• **Your objective**:
Read through the material below and copy each line in which the word "data" occurs.

• **Information given**:

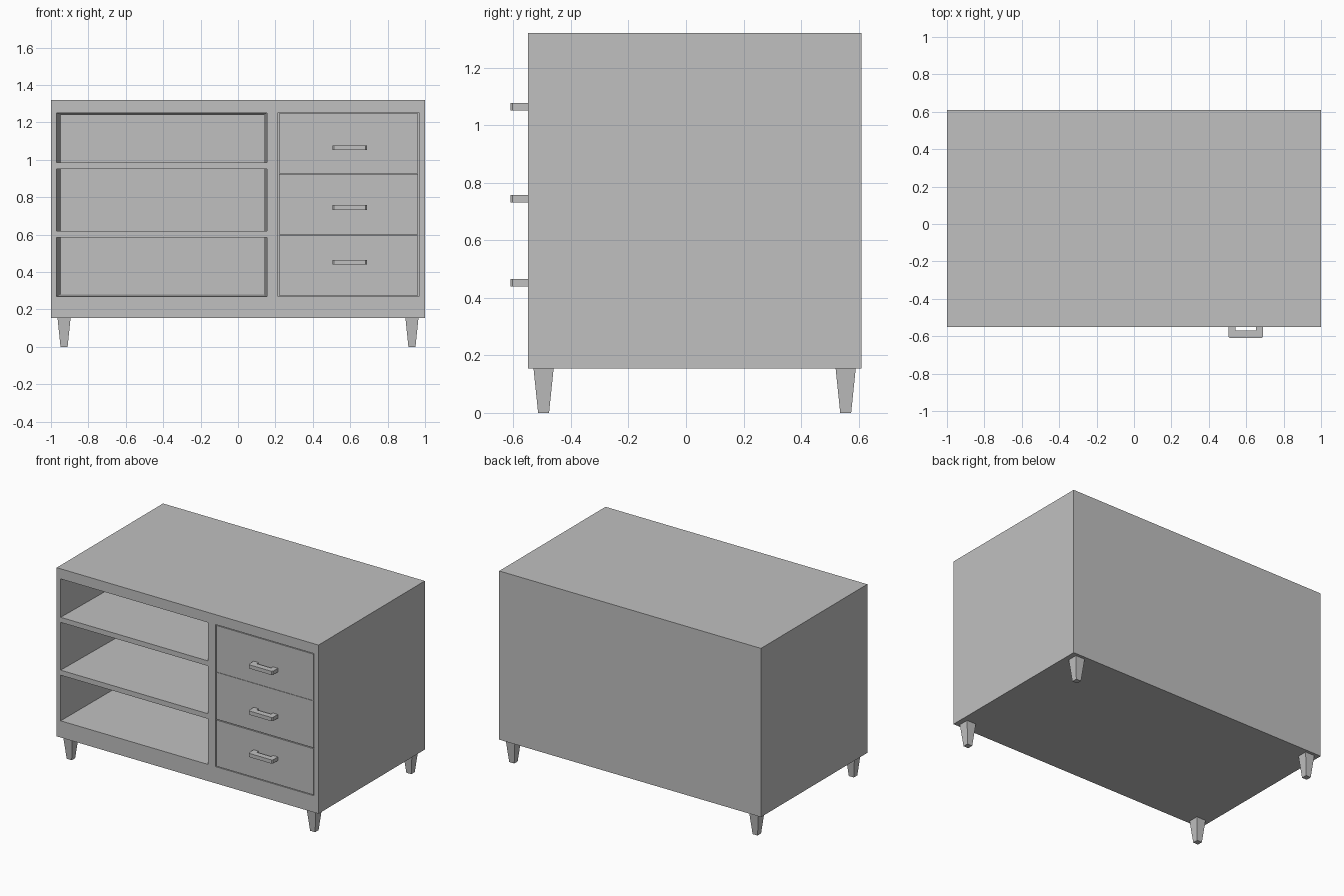
import bpy
import bmesh
from mathutils import Vector

cube = bpy.data.objects.get("Cube")
if cube:
    bpy.data.objects.remove(cube, do_unlink=True)

FRONT, BACK = -0.55, 0.61
BASE, TOP = 0.155, 1.32

grey = bpy.data.materials.new("plain grey")
grey.use_nodes = True
grey.diffuse_color = (0.53, 0.53, 0.53, 1)
grey.node_tree.nodes["Principled BSDF"].inputs["Base Color"].default_value = grey.diffuse_color


def add_loft(bm, start, end):
    """Solid between two matching rings of points."""
    a = [bm.verts.new(p) for p in start]
    b = [bm.verts.new(p) for p in end]
    bm.faces.new(a)
    bm.faces.new(b[::-1])
    for i in range(len(a)):
        j = (i + 1) % len(a)
        bm.faces.new((a[j], a[i], b[i], b[j]))


def finish(name, bm):
    bmesh.ops.recalc_face_normals(bm, faces=bm.faces)
    mesh = bpy.data.meshes.new(name)
    bm.to_mesh(mesh)
    bm.free()
    mesh.materials.append(grey)
    obj = bpy.data.objects.new(name, mesh)
    bpy.context.collection.objects.link(obj)
    return obj


def rect_xz(x0, x1, z0, z1, y):
    return [Vector(p) for p in ((x0, y, z0), (x1, y, z0), (x1, y, z1), (x0, y, z1))]


def rect_xy(x, y, half, z):
    return [Vector((x + sx * half, y + sy * half, z))
            for sx, sy in ((-1, -1), (1, -1), (1, 1), (-1, 1))]


# Cabinet body, a solid box to be hollowed
bm = bmesh.new()
add_loft(bm, rect_xz(-1, 1, BASE, TOP, FRONT), rect_xz(-1, 1, BASE, TOP, BACK))
body = finish("cabinet_body", bm)

# Cutter: three slightly tapering shelf openings and the drawer bay
bm = bmesh.new()
LIP, DEEP = FRONT - 0.002, BACK - 0.025
openings = ((0.27, 0.585, 0.28, 0.585), (0.62, 0.95, 0.62, 0.95), (0.985, 1.25, 0.985, 1.24))
for z0, z1, back_z0, back_z1 in openings:
    add_loft(bm, rect_xz(-0.97, 0.155, z0, z1, LIP),
             rect_xz(-0.947, 0.138, back_z0, back_z1, DEEP))
add_loft(bm, rect_xz(0.215, 0.967, 0.27, 1.252, LIP),
         rect_xz(0.215, 0.967, 0.27, 1.252, DEEP))
cutter = finish("opening_cutter", bm)
cutter.hide_render = True

cut = body.modifiers.new("openings", 'BOOLEAN')
cut.operation = 'DIFFERENCE'
cut.solver = 'EXACT'
cut.object = cutter
bpy.context.view_layer.objects.active = body
bpy.ops.object.modifier_apply(modifier=cut.name)
bpy.data.objects.remove(cutter, do_unlink=True)

# Drawers with thin gaps, each with a bracket handle
HANDLE_PROFILE = ((0.505, FRONT), (0.505, -0.603), (0.512, -0.61), (0.683, -0.61),
                  (0.69, -0.603), (0.69, FRONT), (0.652, FRONT), (0.652, -0.57),
                  (0.543, -0.57), (0.543, FRONT))
drawers = (("lower", 0.275, 0.594, 0.452), ("middle", 0.600, 0.924, 0.745),
           ("upper", 0.926, 1.247, 1.064))
for label, z0, z1, handle_z in drawers:
    bm = bmesh.new()
    add_loft(bm, rect_xz(0.220, 0.962, z0, z1, FRONT),
             rect_xz(0.220, 0.962, z0, z1, BACK - 0.1))
    finish(label + "_drawer", bm)

    bm = bmesh.new()
    add_loft(bm, [(x, y, handle_z - 0.013) for x, y in HANDLE_PROFILE],
             [(x, y, handle_z + 0.013) for x, y in HANDLE_PROFILE])
    finish(label + "_handle", bm)

# Four square tapered legs
for side, x in (("left", 0.93), ("right", -0.93)):
    for end, y in (("front", -0.495), ("back", 0.555)):
        bm = bmesh.new()
        add_loft(bm, rect_xy(x, y, 0.019, 0), rect_xy(x, y, 0.035, BASE))
        finish(f"{end}_{side}_leg", bm)
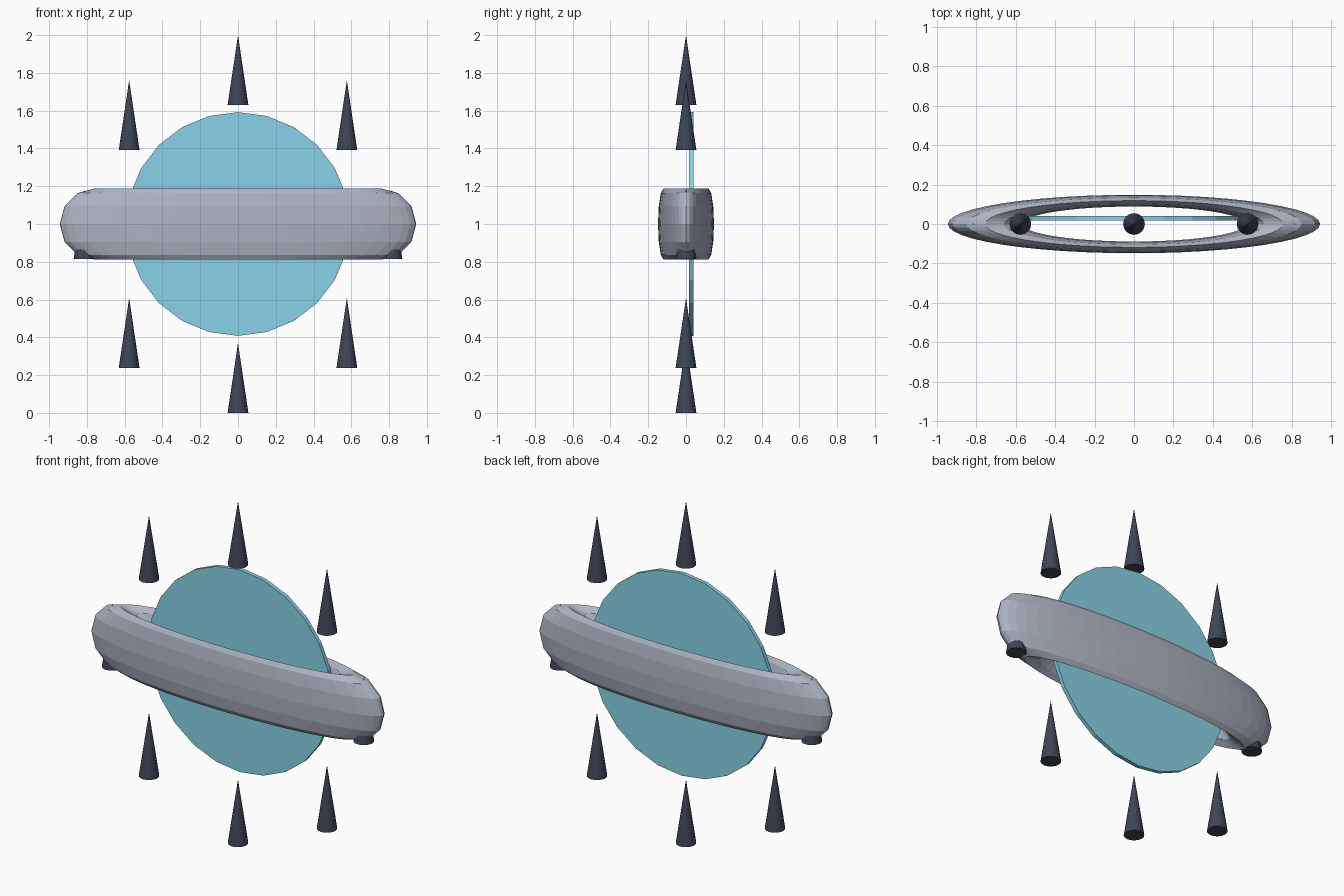
import bpy
import math

if "Cube" in bpy.data.objects:
    bpy.data.objects.remove(bpy.data.objects["Cube"])


def paint(obj, name, color):
    mat = bpy.data.materials.get(name) or bpy.data.materials.new(name)
    mat.diffuse_color = color
    mat.use_nodes = True
    mat.node_tree.nodes["Principled BSDF"].inputs["Base Color"].default_value = mat.diffuse_color
    obj.data.materials.append(mat)


CENTRE = 1.0

# Flattened horizontal ring
bpy.ops.mesh.primitive_torus_add(major_radius=0.755, minor_radius=0.189,
                                 major_segments=48, minor_segments=12,
                                 location=(0, 0, CENTRE))
ring = bpy.context.object
ring.name = "ring"
ring.scale.y = 0.157
paint(ring, "steel", (0.42, 0.46, 0.54, 1))

# Thin upright disc just behind the middle
bpy.ops.mesh.primitive_cylinder_add(vertices=24, radius=0.592, depth=0.023,
                                    location=(0, 0.028, CENTRE),
                                    rotation=(math.pi / 2, 0, 0))
disc = bpy.context.object
disc.name = "energy_disc"
paint(disc, "cyan_glow", (0.25, 0.65, 0.8, 0.7))

# Eight upright spikes spaced around the disc
for i in range(8):
    a = i * math.pi / 4
    bpy.ops.mesh.primitive_cone_add(vertices=16, radius1=0.055, radius2=0, depth=0.37,
                                    location=(0.815 * math.sin(a), 0,
                                              CENTRE + 0.815 * math.cos(a)))
    spike = bpy.context.object
    spike.name = f"spike_{i + 1}"
    paint(spike, "dark_metal", (0.05, 0.06, 0.09, 1))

• **Answer to the exercise**:
cube = bpy.data.objects.get("Cube")
    bpy.data.objects.remove(cube, do_unlink=True)
grey = bpy.data.materials.new("plain grey")
    mesh = bpy.data.meshes.new(name)
    obj = bpy.data.objects.new(name, mesh)
bpy.data.objects.remove(cutter, do_unlink=True)
if "Cube" in bpy.data.objects:
    bpy.data.objects.remove(bpy.data.objects["Cube"])
    mat = bpy.data.materials.get(name) or bpy.data.materials.new(name)
    obj.data.materials.append(mat)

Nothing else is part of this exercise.